The ACSM / Coca-Cola collaboration known as the Global Energy Balance Network (GEBN) has suffered several serious setbacks. The University of Colorado, home to GEBN co-founder James Hill, returned a $1 million grant to Coca-Cola.
Coca-Cola Vice President Rhona Applebaum has resigned. Applebaum was Coca-Cola’s Chief Science and Health Officer. Coca-Cola won’t replace her. And now Coca-Cola has announced that it will not longer work with the GEBN.
To make matters worse, Candice Choi at the Associated Press has obtained internal emails between GEBN officials and Coca-Cola. While GEBN claimed that Coca-Cola didn’t influence the GEBN, these emails show that Ms. Applebaum had a significant role in directing the network. Choi discovered that, “Coke helped pick the group’s leaders, edited its mission statement and suggested articles and videos for its website.”
Will the GEBN Ever Come Clean?
Perhaps the GEBN’s only hope now is to come clean and apologize for misleading the public. Instead, the GEBN is doubling down on deception.
GEBN co-founder Gregory Hand is the Dean at the West Virginia University School of Public Health, and a Fellow of the ACSM. A Dominion Post article published on 11/26/2015, entitled “WVU research not connected to Coke funds” quotes Hand stating, “While I still am involved in discussions with the network about its future, there is no GEBN money at WVU.” Perhaps this is true, but one may hesitate to take the GEBN at its word.

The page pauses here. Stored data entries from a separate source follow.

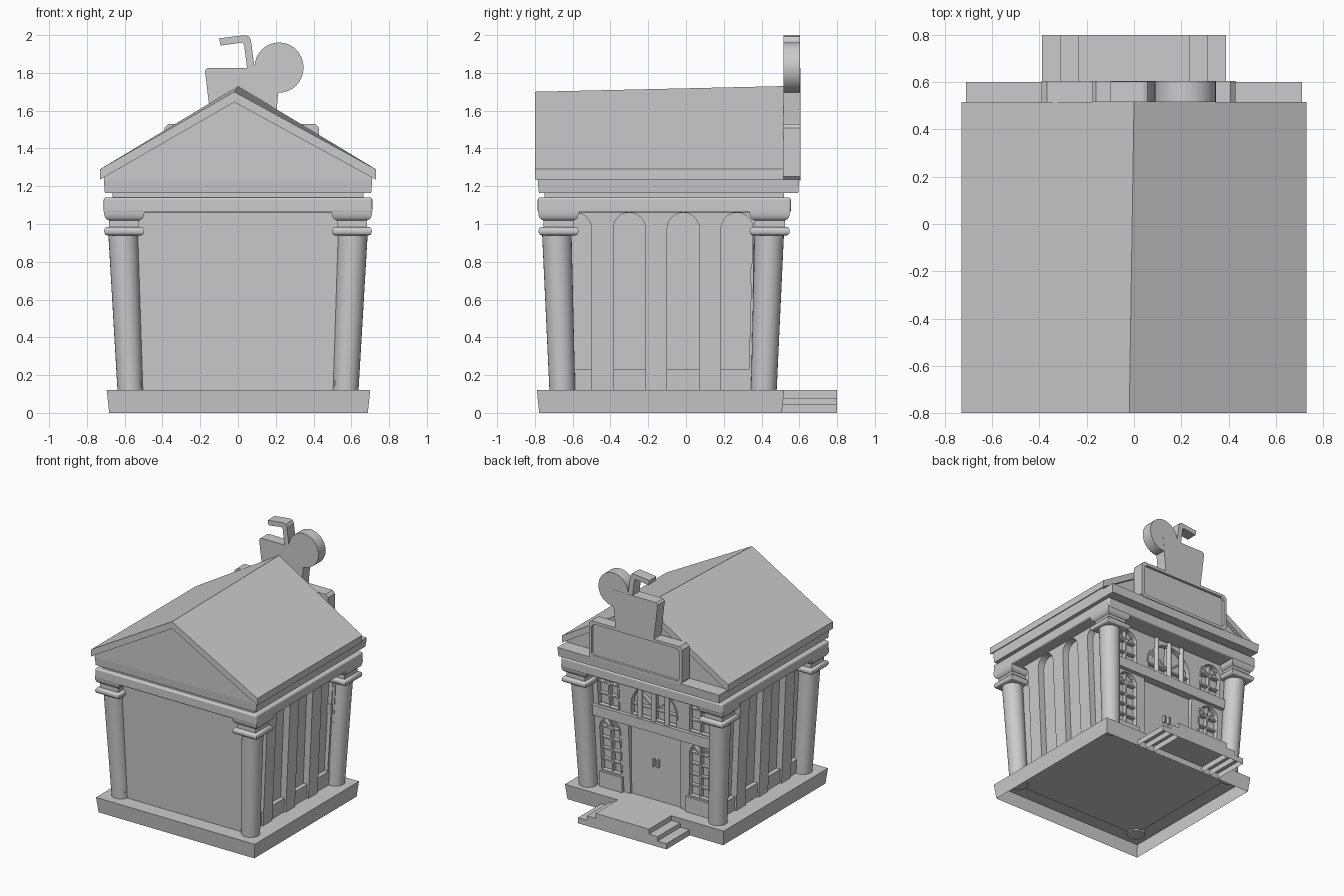
import bpy, bmesh, math
from mathutils import Vector

if "Cube" in bpy.data.objects:
    bpy.data.objects.remove(bpy.data.objects["Cube"])

FLOOR, CY = 0.12, -0.12          # floor level, centre of the building in y


def make(name, verts, faces, smooth=False, fix=True):
    me = bpy.data.meshes.new(name)
    me.from_pydata(verts, [], faces)
    if fix:
        bm = bmesh.new()
        bm.from_mesh(me)
        bmesh.ops.remove_doubles(bm, verts=bm.verts, dist=1e-5)
        bmesh.ops.recalc_face_normals(bm, faces=bm.faces)
        bm.to_mesh(me)
        bm.free()
    if smooth:
        me.shade_smooth()
        me.set_sharp_from_angle(angle=math.radians(35))
    ob = bpy.data.objects.new(name, me)
    bpy.context.collection.objects.link(ob)
    return ob


def flare(ob, kx=0.08, ky=0.0):
    """Lean a part outwards with height."""
    for v in ob.data.vertices:
        t = v.co.z - FLOOR
        v.co.x *= 1 + kx * t
        v.co.y = CY + (v.co.y - CY) * (1 + ky * t)
    return ob


def box(name, x0, x1, y0, y1, z0, z1, grow=0.0, hollow=False, bevel=0.0):
    """Box whose bottom is smaller by grow; hollow leaves the bottom open."""
    g = grow
    v = [(x0+g, y0+g, z0), (x1-g, y0+g, z0), (x1-g, y1-g, z0), (x0+g, y1-g, z0),
         (x0, y0, z1), (x1, y0, z1), (x1, y1, z1), (x0, y1, z1)]
    f = [(4, 5, 6, 7), (0, 1, 5, 4), (1, 2, 6, 5), (2, 3, 7, 6), (3, 0, 4, 7)]
    ob = make(name, v, f if hollow else f + [(3, 2, 1, 0)], fix=False)
    if bevel:
        m = ob.modifiers.new("round", 'BEVEL')
        m.width, m.segments, m.harden_normals = bevel, 4, True
        ob.data.shade_smooth()
    return ob


def loft(name, a, ya, b, yb, smooth=False):
    """Join two xz profiles along y."""
    n = len(a)
    v = [(x, ya, z) for x, z in a] + [(x, yb, z) for x, z in b]
    f = [(i, (i+1) % n, n+(i+1) % n, n+i) for i in range(n)]
    return make(name, v, f + [tuple(range(n)), tuple(range(n, 2*n))], smooth)


def plate(name, loops, d0, d1, axis='y', smooth=False):
    """Flat outline with holes, thickened from d0 to d1 along an axis."""
    cu = bpy.data.curves.new(name, 'CURVE')
    cu.dimensions, cu.fill_mode = '2D', 'BOTH'
    cu.extrude = abs(d1 - d0) / 2
    for pts in loops:
        s = cu.splines.new('POLY')
        s.points.add(len(pts) - 1)
        for p, (u, v) in zip(s.points, pts):
            p.co = (u, v, 0, 1)
        s.use_cyclic_u = True
    tmp = bpy.data.objects.new("helper", cu)
    bpy.context.collection.objects.link(tmp)
    me = bpy.data.meshes.new_from_object(tmp.evaluated_get(bpy.context.evaluated_depsgraph_get()))
    mid = (d0 + d1) / 2
    co = [v.co for v in me.vertices]
    verts = [(c.x, mid + c.z, c.y) if axis == 'y' else (mid + c.z, c.x, c.y) for c in co]
    faces = [tuple(p.vertices) for p in me.polygons]
    bpy.data.objects.remove(tmp)
    bpy.data.curves.remove(cu)
    bpy.data.meshes.remove(me)
    return make(name, verts, faces, smooth)


def rect(u0, u1, v0, v1, c=0.0):
    if not c:
        return [(u0, v0), (u1, v0), (u1, v1), (u0, v1)]
    return [(u0+c, v0), (u1-c, v0), (u1, v0+c), (u1, v1-c),
            (u1-c, v1), (u0+c, v1), (u0, v1-c), (u0, v0+c)]


def arch(c, r, z0, z1, n=12):
    """Round-headed opening, apex at z1."""
    return [(c-r, z0), (c+r, z0)] + [(c + r*math.cos(math.pi*i/n),
            z1 - r + r*math.sin(math.pi*i/n)) for i in range(n + 1)]


def lathe(name, prof, n, cx, cy):
    """Turned part; n = 4 gives a square section."""
    k, off = (math.sqrt(2), math.pi/4) if n == 4 else (1, 0)
    v, f = [], []
    for j, (r, z) in enumerate(prof):
        for i in range(n):
            a = off + 2*math.pi*i/n
            v.append((cx + k*r*math.cos(a), cy + k*r*math.sin(a), z))
    for j in range(len(prof) - 1):
        f += [(j*n+i, j*n+(i+1) % n, (j+1)*n+(i+1) % n, (j+1)*n+i) for i in range(n)]
    m = len(prof) * n
    return make(name, v, f + [tuple(range(n)), tuple(range(m-n, m))], True)


# Base and side-stepped landing, open underneath
box("base", -0.695, 0.70, -0.79, 0.52, 0, FLOOR, 0.013, True)
for i, (w, h) in enumerate([(0.235, 0.12), (0.31, 0.08), (0.388, 0.045)]):
    box(f"step_{i}", -w, w, 0.51, 0.80, 0, h, 0, True)

# Body core
flare(box("body", -0.52, 0.52, -0.67, 0.335, 0.11, 1.07), 0.08, 0.06)

# Side walls with arched niches and sills
centres = [-0.585, -0.30, -0.015, 0.27]
for s in (-1, 1):
    flare(plate("side_wall", [rect(-0.69, 0.375, 0.11, 1.075)] +
                [arch(c, 0.085, 0.117, 1.06) for c in centres], s*0.51, s*0.57, 'x', True))
    for c in centres:
        x0, x1 = sorted((s*0.50, s*0.555))
        flare(box("niche_sill", x0, x1, c-0.085, c+0.085, 0.11, 0.23))

# Facade wall with door and window openings
windows = [(c, 0.095, z0, z1) for c in (-0.38, 0.38) for z0, z1 in ((0.24, 0.685), (0.76, 1.04))]
windows.append((0, 0.20, 0.76, 1.045))
flare(plate("facade", [rect(-0.55, 0.55, 0.11, 1.07), rect(-0.22, 0.22, 0.117, 0.69)] +
            [arch(*w) for w in windows], 0.33, 0.38, 'y', True), 0.08, 0.06)
for c, r, z0, z1 in windows:
    zs = z1 - r
    parts = [plate("window_frame", [arch(c, r, z0, z1), arch(c, r-0.012, z0+0.012, z1-0.012)],
                   0.345, 0.384, 'y', True)]
    parts.append(box("window_mullion", c-0.006, c+0.006, 0.33, 0.367, z0, z1-0.01))
    rows = max(1, round((zs - z0) / 0.1))
    for i in range(1, rows + 1):
        z = z0 + (zs - z0) * i / rows
        parts.append(box("window_bar", c-r+0.01, c+r-0.01, 0.33, 0.365, z-0.006, z+0.006))
    for a in (math.radians(40), math.radians(140)):      # fan bars
        d = Vector((math.cos(a), math.sin(a)))
        p = Vector((-d.y, d.x)) * 0.006
        o, e = Vector((c, zs)), Vector((c, zs)) + d * (r - 0.01)
        parts.append(plate("window_fan_bar", [[o-p, e-p, e+p, o+p]], 0.33, 0.365))
    for ob in parts:
        flare(ob, 0.08, 0.06)
for c in (-0.38, 0.38):
    box("window_plinth", c-0.1, c+0.1, 0.35, 0.405, 0.115, 0.24)

# Door, handles, beam and upper pillars
box("door", -0.225, 0.225, 0.33, 0.365, 0.115, 0.70)
for s in (-1, 1):
    box("door_handle", s*0.02-0.008, s*0.02+0.008, 0.36, 0.39, 0.39, 0.45, 0, False, 0.005)
box("facade_beam", -0.58, 0.58, 0.34, 0.43, 0.685, 0.765)
for x in (-0.12, 0, 0.12):
    lathe("upper_pillar", [(0.02, 0.76), (0.02, 1.07)], 12, x, 0.405)

# Corner columns with square rings and capitals
ring = [(0.09 + 0.016*math.cos(math.radians(a)), 0.9625 + 0.0225*math.sin(math.radians(a)))
        for a in range(-90, 91, 30)]
cap = [(0.08, 0.98), (0.08, 1.018)] + [(0.083 + 0.025*math.sin(math.radians(a)),
       1.07 - 0.05*math.cos(math.radians(a))) for a in range(30, 91, 15)] + [(0.108, 1.08)]
for s in (-1, 1):
    for yb, yt in ((-0.655, -0.675), (0.412, 0.443)):
        flare(lathe("column", [(0.068, 0.10), (0.074, 0.95)], 28, s*0.57, yb), 0.08, 0.065)
        lathe("column_ring", ring, 4, s*0.603, yt)
        lathe("column_capital", cap, 4, s*0.603, yt)

# Entablature
box("entablature", -0.711, 0.711, -0.785, 0.555, 1.06, 1.14, 0, False, 0.012)
box("entablature_neck", -0.665, 0.665, -0.75, 0.52, 1.13, 1.175)
box("cornice", -0.711, 0.711, -0.785, 0.60, 1.165, 1.235, 0.006)

# Roof, ridge slightly lower and off centre at the plain end
def chevron(px, pz):
    return [(-0.73, 1.235), (-0.73, 1.29), (px, pz), (0.73, 1.29), (0.73, 1.235), (px, pz-0.055)]
loft("roof", chevron(-0.02, 1.70), -0.80, chevron(0, 1.73), 0.515, True)
gable = [(-0.71, 1.23), (0.71, 1.23), (0.71, 1.262)]
loft("gable", gable + [(-0.02, 1.66), (-0.71, 1.262)], -0.785,
     gable + [(0, 1.69), (-0.71, 1.262)], 0.485)

# Blank sign board with raised rim
board = rect(-0.39, 0.43, 1.23, 1.53, 0.022)
plate("sign_board", [board], 0.514, 0.585)
plate("sign_rim", [board, rect(-0.367, 0.407, 1.253, 1.507, 0.022)], 0.575, 0.605)

# Cup, fruit slice and straw above the sign
plate("cup", [[(-0.14, 1.525), (0.197, 1.525), (0.212, 1.68), (0.225, 1.825),
               (-0.16, 1.825), (-0.175, 1.81)]], 0.515, 0.605)
plate("fruit_slice", [[(0.217 + 0.13*math.cos(math.tau*i/32), 1.828 + 0.133*math.sin(math.tau*i/32))
                       for i in range(32)]], 0.515, 0.604, 'y', True)
plate("straw", [[(0.05, 1.81), (0.09, 1.81), (0.068, 1.975), (0.058, 1.993), (0.04, 2.0),
                 (-0.10, 1.983), (-0.092, 1.945), (0.022, 1.96), (0.032, 1.95)]], 0.515, 0.603)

Hand continued, stating that,
The only Coke funding that flows to WVU is a small subcontract with South Carolina for consultation and data analysis on the research projects that were funded by Coca-Cola.
It doesn’t take much digging to disprove the ACSM fellow’s assertion. Coca-Cola’s misnamed “Transparency” database shows three direct Coca-Cola donations to WVU. These donations do not mention the University of South Carolina, consultation, or data analysis:
Coca-Cola paid at least $24,000 to WVU in 2015. That includes one grant specifically to Hand’s school, the WVU College of Public Health. In his role as dean, did Hand simply not notice the Coca-Cola funding his school received this year?
As we’ve covered, Coca-Cola’s “Transparency” website only gives a glimpse at Coke’s academic influence. WVU exemplifies this; not listed on the Coca-Cola “Transparency” database is WVU’s “partnership” with Coca-Cola, continuous since 2002.
This pouring rights agreement gives Coca-Cola “exclusive availability for Coca-Cola products across all WVU’s campuses and athletic facilities.” In return Coca-Cola is paying “$50,000 to WVU over the next five years for a University sustainability program.” Furthermore, Coca-Cola is dedicating “$600,000 over the same time period to WVU’s general scholarship fund.”
With fewer than 15 minutes of research, we’ve discovered at least $664,000 in direct Coca-Cola grants to WVU. And none of this funding mentioned anything about the University of South Carolina. It remains unclear whether GEBN co-founder Gregory Hand deliberately misled the press about his school’s Coca-Cola funding, or if he was simply ignorant.